In Al Masry Al Youm, Amany Aly Shawky reviews Mekkawi Said’s latest: مقتنيات وسط البلد , or Downtown Collectibles.
Although Said has published a number of earlier works—Shawky notes El-Raqd Wara’a el-Do’e (Running After Light) and Fe’ran el-Saffina (The Ship Rats)—it was Cairo Swan Song (English 2009, AUC Press) that was shortlisted for the inaugural Arabic Booker and brought the author fame.
I have very little sympathy for Cairo Swan Song, which has an interesting premise at its core—an Egyptian is helping his American girlfriend make a film about Cairo’s homeless children. Is it exploitation? Is he/she helping these kids? Is he/she fame-seeking and dragging these poor children into an international gawker spotlight? But the book loses sight of this interesting premise and runs off in a hundred different (generally hyperbolic) directions, notably after some fairly bizarrely portrayed women.
But back to مقتنيات وسط البلد, which is a short-story collection—not a novel—as Said apparently recognized he was running down too many characters to form a coherent single narrative.
According to Shawky:
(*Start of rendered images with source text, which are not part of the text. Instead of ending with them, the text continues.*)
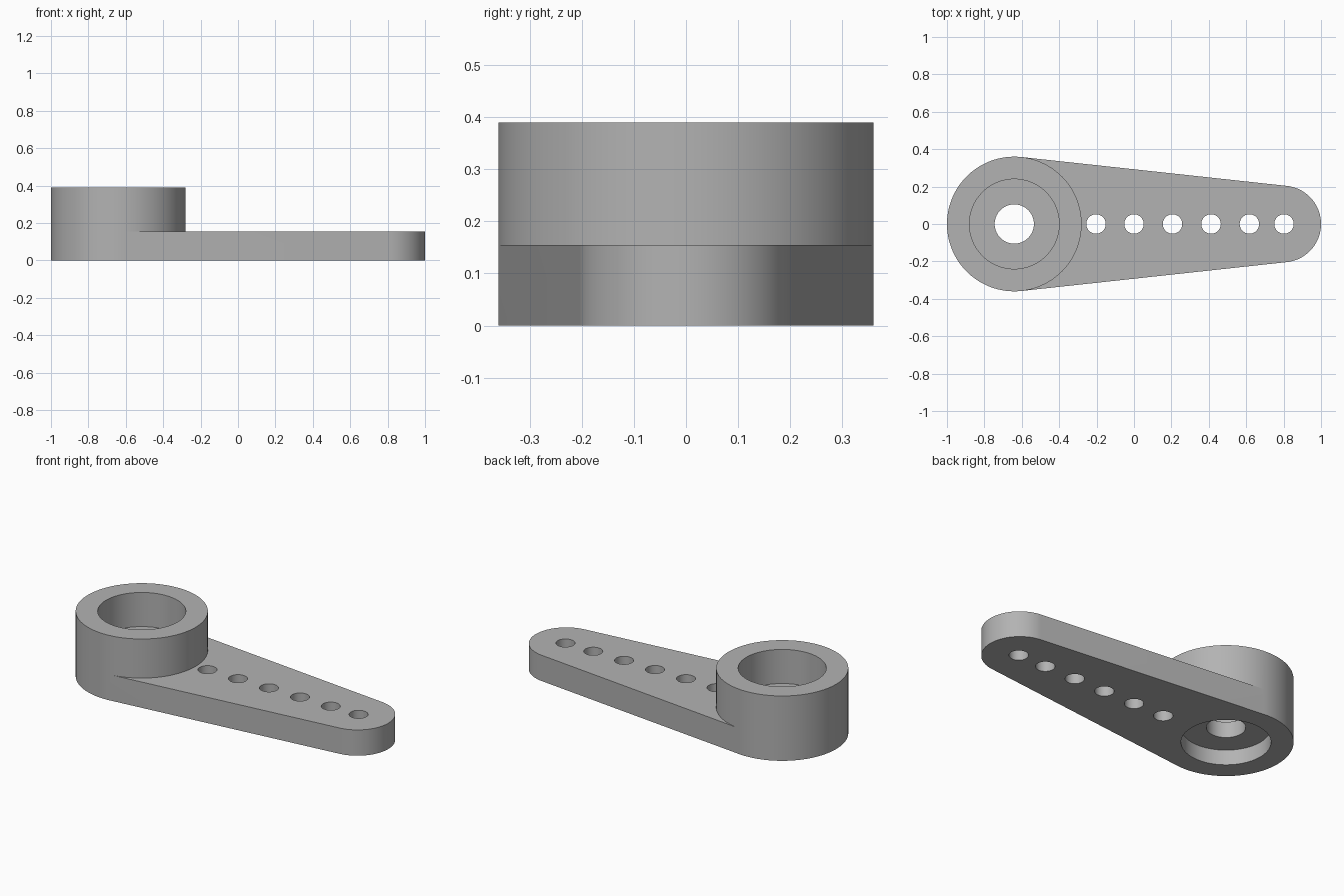
import bpy, bmesh
from math import acos, cos, pi, radians, sin

cube = bpy.data.objects.get("Cube")
if cube:
    bpy.data.objects.remove(cube, do_unlink=True)

HUB_X, HUB_R, HUB_H = -0.64, 0.36, 0.39
TIP_X, TIP_R, ARM_H = 0.795, 0.205, 0.155
BORE_R, SHAFT_R, HOLE_R = 0.24, 0.105, 0.052
WEB_BOTTOM, WEB_TOP = 0.09, 0.185
HOLES = (-0.203, 0, 0.206, 0.412, 0.617, 0.802)

grey = bpy.data.materials.new("plain grey")
grey.use_nodes = True
grey.diffuse_color = (0.45, 0.45, 0.45, 1)
grey.node_tree.nodes["Principled BSDF"].inputs["Base Color"].default_value = grey.diffuse_color


def arc(cx, r, start, end, steps):
    angles = [start + (end - start) * i / steps for i in range(steps + 1)]
    return [(cx + r * cos(a), r * sin(a)) for a in angles]


def prism(name, outline, z0, z1):
    bm = bmesh.new()
    base = bm.faces.new([bm.verts.new((x, y, z0)) for x, y in outline])
    top = bmesh.ops.extrude_face_region(bm, geom=[base])["geom"]
    verts = [g for g in top if isinstance(g, bmesh.types.BMVert)]
    bmesh.ops.translate(bm, verts=verts, vec=(0, 0, z1 - z0))
    bmesh.ops.recalc_face_normals(bm, faces=bm.faces)
    mesh = bpy.data.meshes.new(name)
    bm.to_mesh(mesh)
    bm.free()
    mesh.materials.append(grey)
    obj = bpy.data.objects.new(name, mesh)
    bpy.context.collection.objects.link(obj)
    return obj


def combine(target, other, operation):
    mod = target.modifiers.new(operation, "BOOLEAN")
    mod.operation, mod.solver, mod.object = operation, "EXACT", other
    bpy.context.view_layer.objects.active = target
    bpy.ops.object.modifier_apply(modifier=mod.name)
    bpy.data.objects.remove(other, do_unlink=True)


def drill(target, x, r, z0, z1, sides):
    cutter = prism("cutter", arc(x, r, 0, 2 * pi, sides)[:-1], z0, z1)
    cutter.hide_render = True
    combine(target, cutter, "DIFFERENCE")


# Tapered arm whose sides are tangent to the hub and the rounded tip
tangent = acos((HUB_R - TIP_R) / (TIP_X - HUB_X))
hub_back = arc(HUB_X, HUB_R, tangent, 2 * pi - tangent, 72)
tip = arc(TIP_X, TIP_R, -tangent, tangent, 48)
horn = prism("lever_arm", hub_back + tip, 0, ARM_H)

# Round hub, sharing its back wall with the arm
hub_front = arc(HUB_X, HUB_R, -tangent, tangent, 60)[1:-1]
combine(horn, prism("hub", hub_back + hub_front, 0, HUB_H), "UNION")

# Recesses above and below the web, and the shaft hole through it
drill(horn, HUB_X, BORE_R, WEB_TOP, HUB_H + 0.1, 96)
drill(horn, HUB_X, BORE_R, -0.1, WEB_BOTTOM, 96)
drill(horn, HUB_X, SHAFT_R, -0.2, HUB_H + 0.2, 64)

# Row of linkage holes
for x in HOLES:
    drill(horn, x, HOLE_R, -0.1, ARM_H + 0.1, 40)

# Smooth round walls, sharp rims
bpy.ops.object.select_all(action="DESELECT")
horn.select_set(True)
bpy.context.view_layer.objects.active = horn
bpy.ops.object.shade_smooth_by_angle(angle=radians(30))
The characters are almost entirely fictional, Said told Al-Masry Al-Youm. Among his favorites are Dr. Galal, the dentist; Lor Dakash, the famous singer and poet; and downtown’s Stella Bar, which becomes a character in itself (and, as any local knows, very real one). The writer spent the last of the three years writing the book researching downtown’s cafes and bars, relying mainly on word of mouth to locate the often well-hidden spots.
The book takes the form of short stories rather than a novel because Said realized that the sheer number of characters he conceived of required a format more easily digestible to readers; el-Maraya (Mirrors) by Naguib Mahfouz was his inspiration.
Shawky clearly liked the book (“For any reader, Moqtanayat Wust el-Balad opens a window onto a complex and fascinating world of contradictions and marvels.”) but I have to mark myself as wary.
Still, Shawky’s not the only one: Other readers seem to have liked it as well. (You can follow more reviews at GoodReads, including this concise one from Nihal.)